Our tomato experts were there in force on the first day. Simon Crawford of Burpee Europe introduced our collaborative project on breeding tomato varieties with better resistance to late blight. John Burrows and Barry Smith from ProVeg provided tomato samples for guests to taste and score. James Stroud (PhD - KESS student with SRT and Bangor University) told us about his latest results on breeding with resistance genes and on a comparison of populations of Phytophthora infestans taken from tomato with that from potato in UK. James is making good progress identifying resistance genes using molecular probes and combining these in progeny that have desirable traits for the amateur and professional grower.
|Simon Crawford, James and Katherine|
discuss the trial with Medwyn Williams
|Katherine explains the tunnel trial|
After the talks, Simon, John, Barry and Katherine Steele (KESS supervisor, Bangor University) showed guests around the field and poly tunnels Here, selected genotypes and cultivars are on trial for their blight resistance, taste and use in the UK outdoor climate.

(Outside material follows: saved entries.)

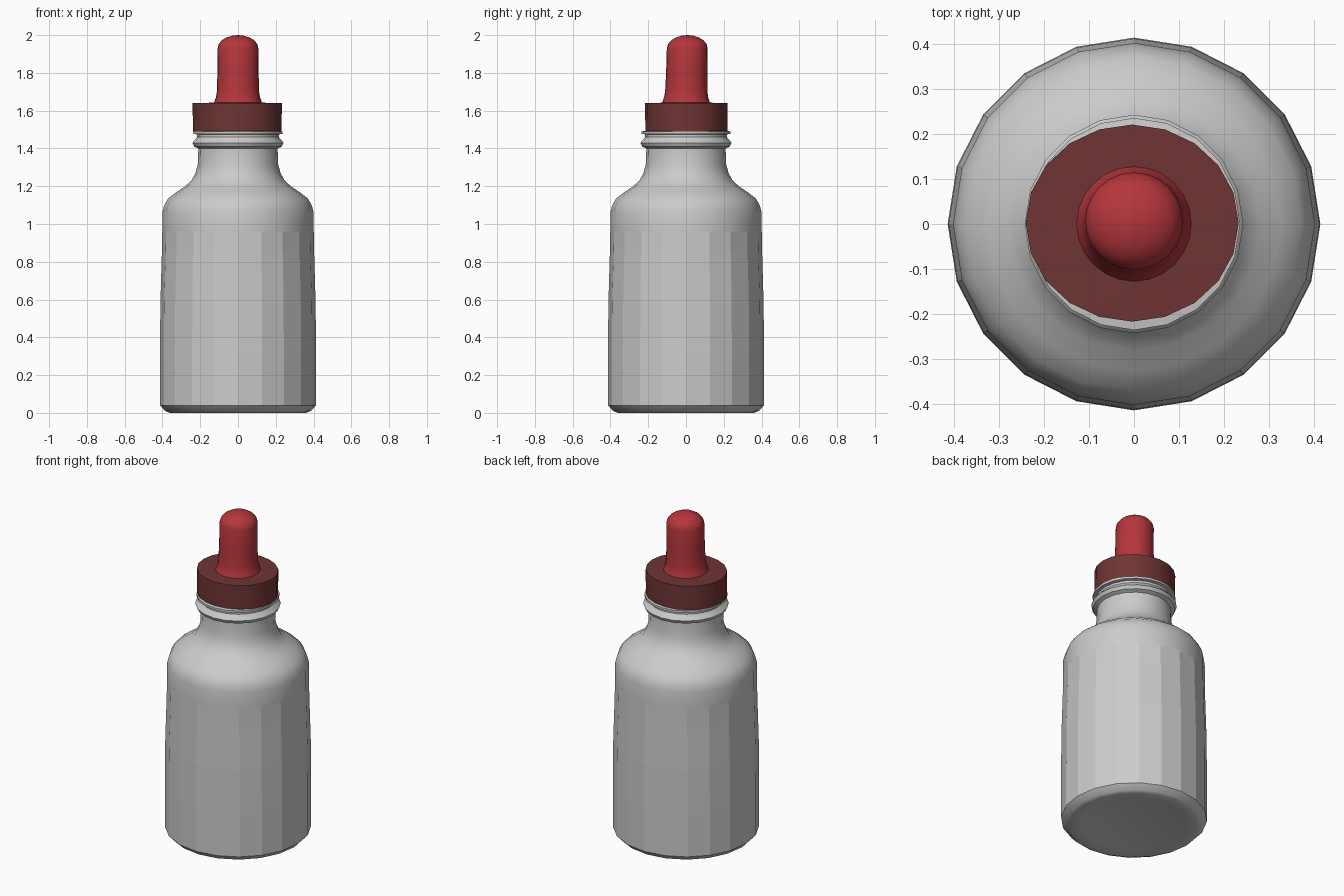
import bpy, bmesh, math

if "Cube" in bpy.data.objects:
    bpy.data.objects.remove(bpy.data.objects["Cube"])


def lathe(name, profile, sides, color=None, scale_y=1.0, centre=(0.0, 0.0), flat_range=None):
    """Revolve (radius, z) points around z; radius 0 makes a pole."""
    bm = bmesh.new()
    rings = []
    for r, z in profile:
        n = 1 if r == 0 else sides
        rings.append([bm.verts.new((r * math.cos(2 * math.pi * i / sides) + centre[0],
                                    r * math.sin(2 * math.pi * i / sides) * scale_y + centre[1], z))
                      for i in range(n)])
    for a, b in zip(rings, rings[1:]):
        for i in range(sides):
            j = (i + 1) % sides
            quad = [a[i % len(a)], a[j % len(a)], b[j % len(b)], b[i % len(b)]]
            bm.faces.new(list(dict.fromkeys(quad)))
    bmesh.ops.recalc_face_normals(bm, faces=bm.faces)
    mesh = bpy.data.meshes.new(name)
    bm.to_mesh(mesh)
    bm.free()
    obj = bpy.data.objects.new(name, mesh)
    bpy.context.collection.objects.link(obj)
    bpy.ops.object.select_all(action='DESELECT')
    obj.select_set(True)
    bpy.context.view_layer.objects.active = obj
    bpy.ops.object.shade_smooth_by_angle(angle=math.radians(35))
    if flat_range:
        for p in mesh.polygons:
            if flat_range[0] < p.center.z < flat_range[1]:
                p.use_smooth = False
    if color:
        mat = bpy.data.materials.new(name)
        mat.diffuse_color = (*color, 1)
        mat.use_nodes = True
        mat.node_tree.nodes["Principled BSDF"].inputs["Base Color"].default_value = mat.diffuse_color
        mesh.materials.append(mat)
    return obj


# Bottle: dished base, faceted wall, smooth shoulder and neck with bead and lip
lathe("bottle", [
    (0, 0.03), (0.10, 0.025), (0.30, 0.012), (0.36, 0.0), (0.385, 0.01), (0.413, 0.04),
    (0.413, 0.30), (0.411, 0.58), (0.403, 0.85), (0.401, 0.96), (0.401, 1.06),
    (0.39, 1.10), (0.37, 1.135), (0.325, 1.17), (0.28, 1.20), (0.247, 1.23),
    (0.225, 1.27), (0.212, 1.32), (0.21, 1.40), (0.232, 1.41), (0.242, 1.43),
    (0.225, 1.448), (0.216, 1.46), (0.216, 1.474), (0.235, 1.477), (0.235, 1.49),
    (0.20, 1.495), (0.20, 1.60), (0, 1.60)], 20, flat_range=(0.04, 0.96))

# Screw cap, slightly oval
lathe("cap", [(0.18, 1.49), (0.235, 1.49), (0.236, 1.64), (0.10, 1.643), (0, 1.643)], 20,
      (0.16, 0.035, 0.035), scale_y=0.925, centre=(-0.004, 0.002))

# Rubber dropper bulb with flared foot, leaning slightly to the back
bulb = lathe("dropper_bulb", [
    (0.13, 1.635), (0.126, 1.645), (0.117, 1.67), (0.112, 1.70), (0.109, 1.80), (0.108, 1.93),
    (0.102, 1.953), (0.085, 1.973), (0.06, 1.988), (0.03, 1.997), (0, 2.0)], 24,
    (0.46, 0.037, 0.045))
for v in bulb.data.vertices:
    v.co.y += 0.008 * (v.co.z - 1.635) / 0.365
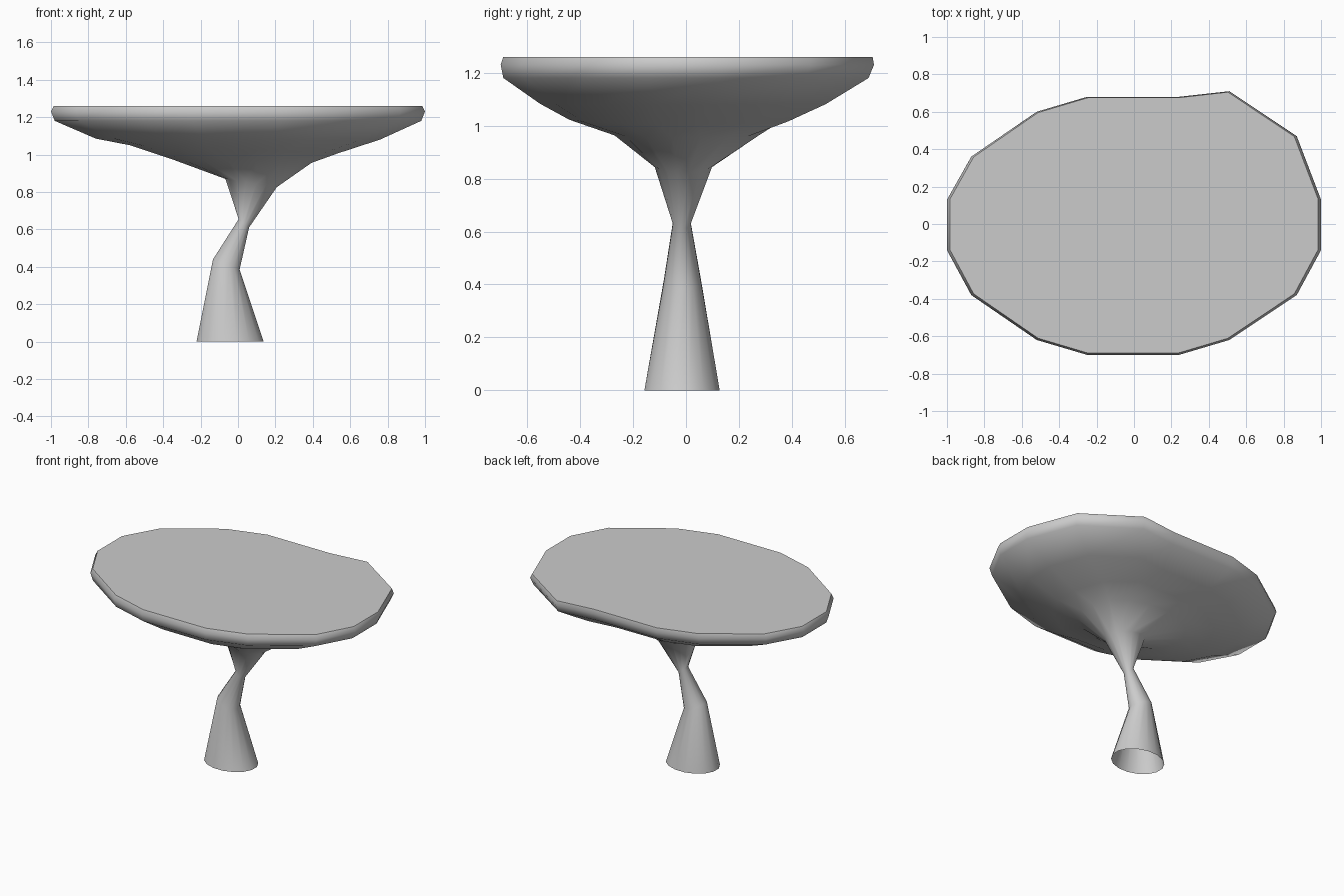
import bpy, bmesh, math

if "Cube" in bpy.data.objects:
    bpy.data.objects.remove(bpy.data.objects["Cube"])

# Slightly irregular 16-sided tabletop outline, counter-clockwise from +x
OUTLINE = [(1, .13), (.87, .47), (.51, .71), (.24, .68), (-.25, .68), (-.52, .60),
           (-.87, .36), (-1, .13), (-1, -.14), (-.87, -.38), (-.52, -.62), (-.25, -.70),
           (.24, -.70), (.51, -.62), (.87, -.38), (1, -.14)]
N = len(OUTLINE)
SLAB = [(x, y / .70) for x, y in OUTLINE]
# Round stem section with flats on the four sides
ANGLES = [2 * math.pi * (i + .5) / N for i in range(N)]
ROUND = [(math.cos(a), math.sin(a)) for a in ANGLES]

# Rings from floor to top: section, x min, x max, y min, y max, z at left, z at right
RINGS = [
    (ROUND, -.225, .14, -.16, .13, 0, 0),            # open foot
    (ROUND, -.135, .01, -.085, .058, .44, .385),     # ankle bend
    (ROUND, .003, .06, -.05, .018, .655, .61),       # narrow neck
    (ROUND, -.07, .21, -.12, .10, .87, .825),        # flare
    (ROUND, -.36, .40, -.275, .28, .975, .955),
    (SLAB, -.58, .53, -.44, .38, 1.05, 1.005),       # bowl underside
    (SLAB, -.76, .76, -.55, .52, 1.085, 1.08),
    (SLAB, -.98, .98, -.69, .68, 1.18, 1.18),        # rim
    (SLAB, -1, 1, -.70, .70, 1.23, 1.23),
    (SLAB, -.985, .985, -.69, .695, 1.26, 1.26),     # table surface
]


def make_ring(bm, section, x0, x1, y0, y1, zl, zr):
    cx, cy, hx, hy = (x0 + x1) / 2, (y0 + y1) / 2, (x1 - x0) / 2, (y1 - y0) / 2
    return [bm.verts.new((cx + hx * u, cy + hy * v, (zl + zr) / 2 + (zr - zl) / 2 * u))
            for u, v in section]


# Continuous pedestal and top, lofted through the rings
bm = bmesh.new()
loops = [make_ring(bm, *r) for r in RINGS]
for a, b in zip(loops, loops[1:]):
    for i in range(N):
        j = (i + 1) % N
        bm.faces.new((a[i], a[j], b[j], b[i]))
bm.faces.new(loops[-1])

mesh = bpy.data.meshes.new("pedestal_table")
bm.to_mesh(mesh)
bm.free()
table = bpy.data.objects.new("pedestal_table", mesh)
bpy.context.collection.objects.link(table)
bpy.context.view_layer.objects.active = table
table.select_set(True)
bpy.ops.object.shade_smooth_by_angle(angle=math.radians(50))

David Shaw introduced and updated our work on the Sarpo range of blight resistant potatoes. A current research strand involves treating blight-susceptible varieties of potato with dilute sea water. Results show this can suppress tuber blight and increase crop yield. A trial with a foliar feed containing phosphite (Phi-Diamond) showed suppression of foliage blight and also increased yield of tubers of blight susceptible cultivars.
|Simon White explains the replicated potato trial|
Simon White told guests about the production of Sarpo seed potato crops in North Wales and elsewhere and his ongoing project selecting new Sarpo varieties. We were pleased to introduce David Gale who is now managing sales of Sarpo seed for our new company, Sarpo Potatoes Ltd, which is owned by the Trust.
When we visited the field trial of potatoes, guests saw Sarpo blight resistance in action. Replicate plots of selected cultivars and potential cultivars were showing little or no foliage blight They stood out from plots of susceptible cultivars (dead) and of controls with only moderate resistance.
|David Shaw and Simon in the potato trial|
We were pleased to welcome some of our team of Buzzbnk Crowdfunders on the Friday. A few of these are having fun doing their own crosses and selecting for traits that interest them. This activity was common among amateur growers in the 19th century and should be pursued more often today. You never know, you might find a winner.
We were pleased to welcome our own Potato Guru from Fyfe, Alan Romans. Alan told us what the Sarpo potatoes mean to him and their greater importance in the world of potatoes. He emphasised that they are a different breed of potato from those most often grown. To be grown well they need to be understood and treated differently e.g. their ability to be used early, mid-season and late and the dangers of letting them grow on too long in the autumn. Experiment!
On both days, our visitors enjoyed a potato-themed lunch made with Sarpo varieties and cooked by Café-Deli 1815. Chips made from new-season’s Blue Danube went down well, and so did the local Jones o Gymru crisps.
Sarvari Research Trust is part supported by the Supply Chain Efficiencies scheme of the Welsh Government under the European Agricultural Fund for Rural Development.